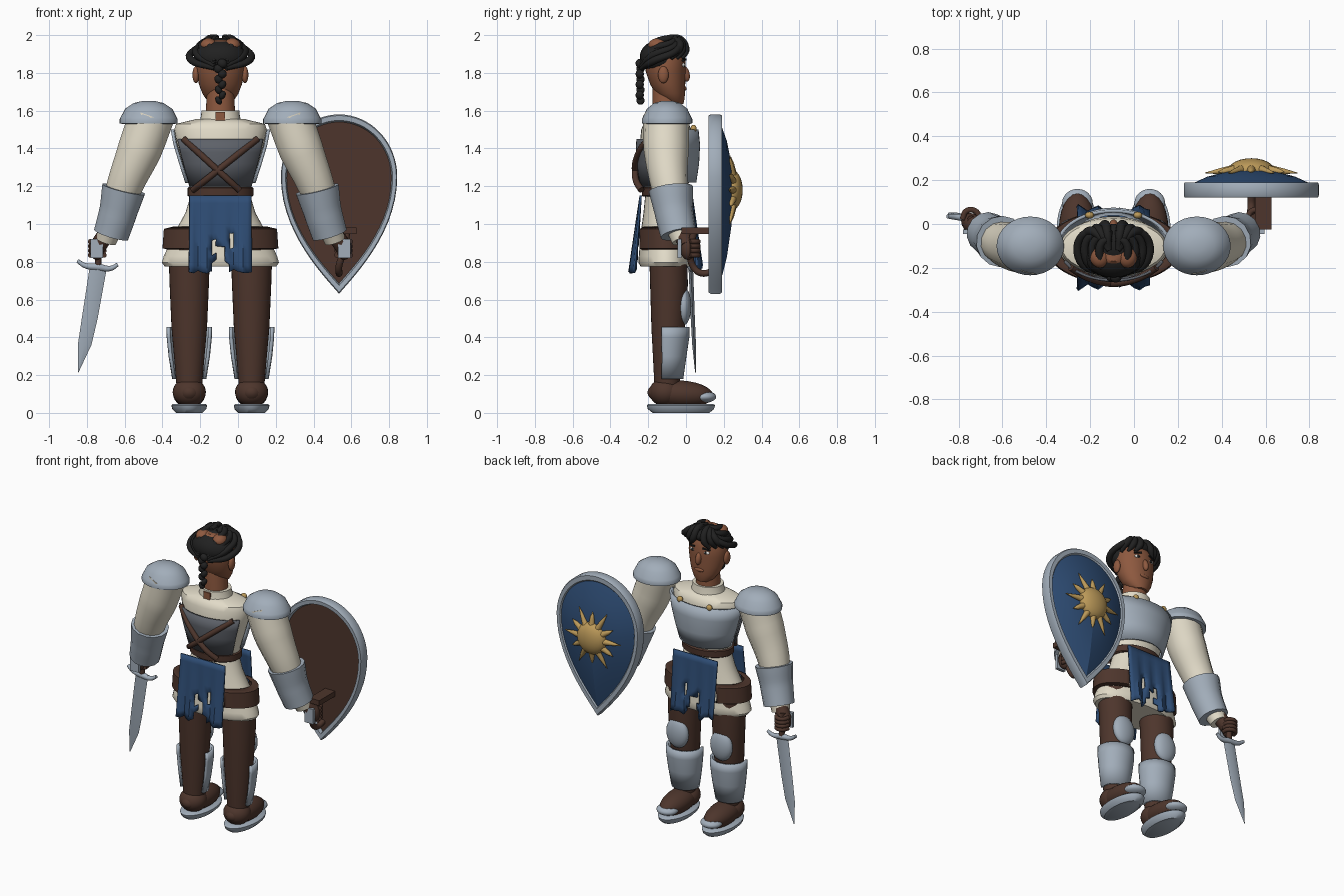
import bpy, bmesh, math, random
from mathutils import Vector

if "Cube" in bpy.data.objects:
    bpy.data.objects.remove(bpy.data.objects["Cube"])
random.seed(4)
CX, CY = -0.093, -0.105      # body axis
parts = []


def mat(name, r, g, b):
    m = bpy.data.materials.new(name)
    m.diffuse_color = (r, g, b, 1)
    m.use_nodes = True
    m.node_tree.nodes["Principled BSDF"].inputs["Base Color"].default_value = (r, g, b, 1)
    return m


STEEL = mat("steel", .36, .42, .49)
DARK = mat("dark steel", .11, .12, .14)
CREAM = mat("cream cloth", .76, .71, .58)
BROWN = mat("brown leather", .075, .036, .025)
BLUE = mat("blue cloth", .028, .075, .18)
GOLD = mat("gold", .5, .32, .1)
SKIN = mat("skin", .27, .1, .05)
HAIR = mat("black hair", .015, .015, .015)
WHITE = mat("eye white", .75, .75, .72)


def finish(name, bm, *mats, thick=0):
    bmesh.ops.recalc_face_normals(bm, faces=bm.faces)
    me = bpy.data.meshes.new(name)
    bm.to_mesh(me)
    bm.free()
    ob = bpy.data.objects.new(name, me)
    bpy.context.collection.objects.link(ob)
    for m in mats:
        me.materials.append(m)
    if thick:
        mod = ob.modifiers.new("thickness", "SOLIDIFY")
        mod.thickness, mod.offset = thick, 0
    parts.append(ob)
    return ob


def loft(name, rings, m, seg=32, a0=0, a1=360, thick=0):
    """Stack of level ellipses (x, y, z, rx, ry); a partial arc makes an open plate."""
    bm = bmesh.new()
    full = a1 - a0 >= 360
    n = seg if full else seg + 1
    rows = []
    for x, y, z, rx, ry in rings:
        angs = [math.radians(a0 + (a1 - a0) * i / seg) for i in range(n)]
        rows.append([bm.verts.new((x + rx * math.cos(a), y + ry * math.sin(a), z)) for a in angs])
    for p, q in zip(rows, rows[1:]):
        for i in range(seg):
            j = (i + 1) % n
            bm.faces.new((p[i], p[j], q[j], q[i]))
    if full:
        bm.faces.new(rows[0])
        bm.faces.new(rows[-1])
    return finish(name, bm, m, thick=thick)


def body(rings, grow=0, x=CX):
    return [(x, y, z, rx + grow, ry + grow) for z, rx, ry, y in rings]


def ball(name, loc, size, m, rot=(0, 0, 0)):
    bm = bmesh.new()
    bmesh.ops.create_uvsphere(bm, u_segments=24, v_segments=14, radius=1)
    bmesh.ops.scale(bm, vec=size, verts=bm.verts)
    ob = finish(name, bm, m)
    ob.location, ob.rotation_euler = loc, rot


def box(name, loc, size, m, rot=(0, 0, 0)):
    bm = bmesh.new()
    bmesh.ops.create_cube(bm, size=1)
    bmesh.ops.scale(bm, vec=size, verts=bm.verts)
    ob = finish(name, bm, m)
    ob.location, ob.rotation_euler = loc, rot


def tube(name, pts, radii, m):
    cu = bpy.data.curves.new(name, "CURVE")
    cu.dimensions, cu.bevel_depth, cu.bevel_resolution = "3D", 1, 5
    cu.use_fill_caps, cu.resolution_u = True, 6
    sp = cu.splines.new("BEZIER")
    sp.bezier_points.add(len(pts) - 1)
    for i, (bp, p) in enumerate(zip(sp.bezier_points, pts)):
        bp.co = p
        bp.radius = radii[i] if isinstance(radii, (list, tuple)) else radii
        bp.handle_left_type = bp.handle_right_type = "AUTO"
    cu.materials.append(m)
    ob = bpy.data.objects.new(name, cu)
    bpy.context.collection.objects.link(ob)
    bpy.ops.object.select_all(action="DESELECT")
    ob.select_set(True)
    bpy.context.view_layer.objects.active = ob
    bpy.ops.object.convert(target="MESH")
    parts.append(bpy.context.view_layer.objects.active)


# Torso, armour plates, skirt, belt
torso = [(1.14, .155, .11, CY), (1.22, .168, .12, CY), (1.32, .2, .135, CY), (1.42, .23, .14, CY),
         (1.5, .245, .132, CY), (1.53, .235, .12, CY), (1.555, .13, .09, CY)]
loft("shirt", body(torso), CREAM)
loft("breastplate", body([(z, rx, ry + .02, y) for z, rx, ry, y in torso[1:5]], .012), STEEL, a0=5, a1=175, thick=.015)
loft("back_plate", body([(1.2, .165, .12, CY), (1.32, .2, .138, CY), (1.38, .218, .142, CY),
                         (1.45, .235, .14, CY)], .012), DARK, a0=205, a1=335, thick=.012)
loft("collar", body([(1.53, .115, .1, CY), (1.57, .103, .092, CY), (1.6, .1, .088, CY)]), CREAM)
loft("tunic_skirt", body([(1.16, .155, .11, CY), (1.06, .185, .12, CY), (.95, .245, .135, CY), (.83, .3, .145, CY),
                          (.795, .31, .147, CY), (.775, .295, .135, CY)]), CREAM)
loft("belt", body([(1.145, .168, .122, CY), (1.15, .174, .128, CY), (1.19, .174, .13, CY), (1.195, .168, .122, CY)]), BROWN)
for s, x0, x1 in ((1, -.195, .1), (-1, -.195, .145)):
    pts = []
    for i in range(7):
        t = i / 6
        dx = s * (x0 + (x1 - x0) * t)
        z = 1.45 - .27 * t
        rx = .235 - .07 * t
        pts.append((CX + dx, CY - .165 * math.sqrt(max(.1, 1 - (dx / rx) ** 2)), z))
    tube("back_strap", pts, .017, BROWN)
box("nape_patch", (CX, -.199, 1.57), (.05, .009, .045), SKIN)


# Ragged split tabards, front and back
def tabard(name, ysign, ytop, ybot):
    bm = bmesh.new()
    cols, rows = 14, 10
    drop = [random.uniform(-.015, .03) for _ in range(cols + 1)]
    grid = []
    for r in range(rows + 1):
        t = r / rows
        row = []
        for c in range(cols + 1):
            u = c / cols * 2 - 1
            wave = .014 * math.cos(c * 1.6) * t + .012 * abs(u) * t
            row.append(bm.verts.new((CX + .165 * u, ytop + (ybot - ytop) * t + ysign * wave,
                                     1.15 - .4 * t + drop[c] * t * t)))
        grid.append(row)
    for r in range(rows):
        for c in range(cols):
            slit = c in (6, 7) and r >= 7
            tear = (c in (5, 8) and r > 8) or (c == 9 and r in (5, 6)) or (c == 5 and r in (6, 7))
            if not slit and not tear:
                bm.faces.new((grid[r][c], grid[r][c + 1], grid[r + 1][c + 1], grid[r + 1][c]))
    bmesh.ops.delete(bm, geom=[v for v in bm.verts if not v.link_faces], context="VERTS")
    finish(name, bm, BLUE, thick=.012)


tabard("back_tabard", -1, -.24, -.275)
tabard("front_tabard", 1, .03, .06)

# Head and face
loft("neck", body([(1.54, .08, .075, CY), (1.68, .073, .073, CY), (1.74, .07, .07, CY)]), SKIN)
loft("head", body([(1.635, .045, .035, -.05), (1.65, .068, .055, -.065), (1.69, .095, .078, -.083),
                   (1.74, .114, .093, -.097), (1.81, .128, .106, -.108), (1.88, .13, .11, -.112),
                   (1.94, .105, .092, -.117), (1.975, .05, .05, -.12)]), SKIN)
ball("nose", (CX, -.003, 1.795), (.019, .022, .042), SKIN, (.25, 0, 0))
ball("lips", (CX, -.007, 1.717), (.035, .01, .012), SKIN)
for s in (-1, 1):
    ball("ear", (CX + s * .13, -.12, 1.79), (.018, .028, .045), SKIN)
    ball("eye", (CX + s * .05, -.016, 1.842), (.023, .011, .011), WHITE)
    ball("pupil", (CX + s * .05, -.008, 1.842), (.009, .006, .01), HAIR)
    box("eyebrow", (CX + s * .052, -.013, 1.868), (.05, .02, .009), HAIR, (0, s * .15, s * -.3))

# Hair, bare patches, strands and braid
ball("hair_cap", (CX, -.137, 1.88), (.14, .108, .092), HAIR, (-.15, 0, 0))
ball("hair_top", (CX, -.09, 1.935), (.115, .09, .05), HAIR)
for s in (-1, 1):
    ball("bare_patch", (CX + s * .062, -.15, 1.945), (.045, .05, .038), SKIN)
    for k in range(4):
        w = .05 + .03 * k
        tube("hair_strand", [(CX + s * .01, -.07 + .01 * k, 1.985), (CX + s * w, -.08 + .01 * k, 1.985 - .022 * k),
                             (CX + s * (w + .01), -.17, 1.955 - .03 * k), (CX + s * .03, -.235, 1.86 - .012 * k)],
             [.012, .018, .02, .012], HAIR)
    for k in range(3):
        tube("fringe", [(CX + s * .02, -.12, 1.98), (CX + s * (.03 + .03 * k), -.035, 1.98 - .01 * k),
                        (CX + s * (.04 + .04 * k), -.003 - .018 * k, 1.925),
                        (CX + s * (.07 + .03 * k), -.02 - .03 * k, 1.875)], [.012, .02, .022, .01], HAIR)
for i in range(8):
    ball("braid_knot", (CX + .01 * (-1) ** i, -.245 + .004 * (i % 2), 1.85 - .028 * i),
         (.026 - .0015 * i, .022, .024), HAIR, (0, .5 * (-1) ** i, 0))

# Paired limbs
for s in (-1, 1):
    side = "left" if s > 0 else "right"

    def at(dx, y, z):
        return (CX + s * dx, y, z)

    X = CX + s * .165
    px = CX + s * .38
    loft(side + "_pauldron", body([(1.53, .14, .12, -.1), (1.533, .154, .133, -.1), (1.555, .154, .134, -.1),
                                   (1.565, .148, .128, -.1), (1.61, .125, .107, -.1), (1.64, .08, .07, -.1),
                                   (1.652, .03, .026, -.1)], x=px), STEEL)
    tube(side + "_sleeve", [at(.365, -.105, 1.57), at(.425, -.105, 1.4), at(.5, -.09, 1.22), at(.575, -.045, 1),
                            at(.605, -.02, .91)], [.124, .12, .1, .07, .055], CREAM)
    tube(side + "_bracer", [at(.512, -.08, 1.185), at(.54, -.065, 1.07), at(.578, -.04, .945)],
         [.118, .103, .096], STEEL)
    ball(side + "_fist", at(.655, .01, .87), (.04, .04, .06), BROWN)
    tube(side + "_wrist", [at(.61, -.015, .94), at(.65, .005, .88)], .045, BROWN)
    for i in range(4):
        z = .835 + .024 * i
        tube("finger", [at(.615, .01, z), at(.625, .055, z), at(.67, .06, z), at(.69, .02, z)], .013, BROWN)
    box(side + "_hand_plate", at(.655, -.035, .87), (.065, .02, .1), STEEL)
    ball(side + "_shoulder_stud", at(.11, .04, 1.505), (.02, .016, .02), GOLD)
    mid = 0 if s > 0 else 180
    loft(side + "_pouch", body([(.868, .265, .145, CY), (.875, .302, .163, CY), (.97, .295, .16, CY),
                                (.98, .25, .14, CY)]), BROWN, a0=mid - 58, a1=mid + 58, thick=.012)
    # Legs and feet
    loft(side + "_leg", body([(.12, .066, .066, -.1), (.2, .072, .07, -.1), (.45, .094, .088, -.095),
                              (.68, .104, .1, -.09), (.86, .11, .1, -.095)], x=X), BROWN)
    loft(side + "_greave", body([(.18, .083, .078, -.1), (.3, .102, .09, -.095), (.4, .112, .102, -.092),
                                 (.455, .113, .102, -.092)], x=X), STEEL, a0=-20, a1=200, thick=.015)
    ball(side + "_knee_guard", (X, -.012, .565), (.08, .04, .1), STEEL)
    ball(side + "_boot", (X, -.03, .1), (.085, .175, .072), BROWN, (-.06, 0, 0))
    ball(side + "_boot_heel", (X, -.11, .11), (.088, .085, .075), BROWN)
    ball(side + "_toe_cap", (X, .095, .085), (.07, .065, .032), STEEL)
    loft(side + "_sole", body([(0, .07, .15, -.027), (.02, .09, .175, -.027), (.04, .095, .181, -.027),
                               (.048, .085, .17, -.027)], x=X), STEEL)

# Sword
loft("sword_blade", [(-.738, .025, .78, .046, .012), (-.785, .036, .5, .042, .011), (-.812, .043, .36, .036, .01),
                     (-.846, .05, .215, .002, .002)], STEEL, seg=4)
tube("sword_guard", [(-.85, .035, .805), (-.81, .032, .78), (-.74, .028, .772), (-.675, .03, .765),
                     (-.637, .035, .785)], [.01, .014, .02, .014, .01], STEEL)
tube("sword_grip", [(-.74, .03, .78), (-.742, .02, .93)], .018, BROWN)

# Teardrop shield: leather back, steel rim, domed cloth-blue front
SX, SZ = .535, 1.18
bm = bmesh.new()
n = 64
loops = []
for k, y in ((.01, .145), (.9, .145), (.92, .122), (.985, .12), (1, .13), (1, .18), (.985, .19), (.91, .19),
             (.89, .182), (.65, .216), (.35, .24), (.01, .25)):
    loop = []
    for i in range(n):
        a = math.tau * i / n
        c, w = math.cos(a), abs(math.sin(a))
        x = math.copysign(.308 * (w if c > 0 else w ** 2.1), math.sin(a))
        z = 1.25 + (.33 if c > 0 else .62) * c
        loop.append(bm.verts.new((SX + k * x, y, SZ + k * (z - SZ))))
    loops.append(loop)
for r in range(len(loops) - 1):
    for i in range(n):
        j = (i + 1) % n
        f = bm.faces.new((loops[r][i], loops[r][j], loops[r + 1][j], loops[r + 1][i]))
        f.material_index = 0 if r < 1 else 1 if r < 8 else 2
bm.faces.new(loops[0])
bm.faces.new(loops[-1]).material_index = 2
finish("shield", bm, BROWN, STEEL, BLUE)
ball("sun_boss", (SX, .245, SZ), (.105, .055, .105), GOLD)
for i in range(12):
    a = math.tau * i / 12
    d = Vector((math.cos(a), -.12, math.sin(a)))
    c = Vector((SX, .258, SZ))
    tube("sun_ray", [c + d * .08, c + d * .14, c + d * (.21 if i % 2 == 0 else .175)], [.022, .014, .002], GOLD)
box("shield_arm_strap", (.59, .06, .965), (.075, .17, .035), BROWN)
tube("shield_grip", [(SX, .145, .75), (SX, .08, .74), (SX, .035, .78), (.565, .025, .87), (.575, .04, .95)], .018, BROWN)

# Smooth shading with crisp edges
bpy.ops.object.select_all(action="DESELECT")
for ob in parts:
    ob.select_set(True)
bpy.context.view_layer.objects.active = parts[0]
bpy.ops.object.shade_smooth_by_angle(angle=math.radians(40))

#### Exercise prompt:
Restate word for word the entries above from the line with "x = math.copysign(.308" through the line with "BROWN, STEEL, BLUE)", inclusive, leaving out everything else.

#### Exercise response:
        x = math.copysign(.308 * (w if c > 0 else w ** 2.1), math.sin(a))
        z = 1.25 + (.33 if c > 0 else .62) * c
        loop.append(bm.verts.new((SX + k * x, y, SZ + k * (z - SZ))))
    loops.append(loop)
for r in range(len(loops) - 1):
    for i in range(n):
        j = (i + 1) % n
        f = bm.faces.new((loops[r][i], loops[r][j], loops[r + 1][j], loops[r + 1][i]))
        f.material_index = 0 if r < 1 else 1 if r < 8 else 2
bm.faces.new(loops[0])
bm.faces.new(loops[-1]).material_index = 2
finish("shield", bm, BROWN, STEEL, BLUE)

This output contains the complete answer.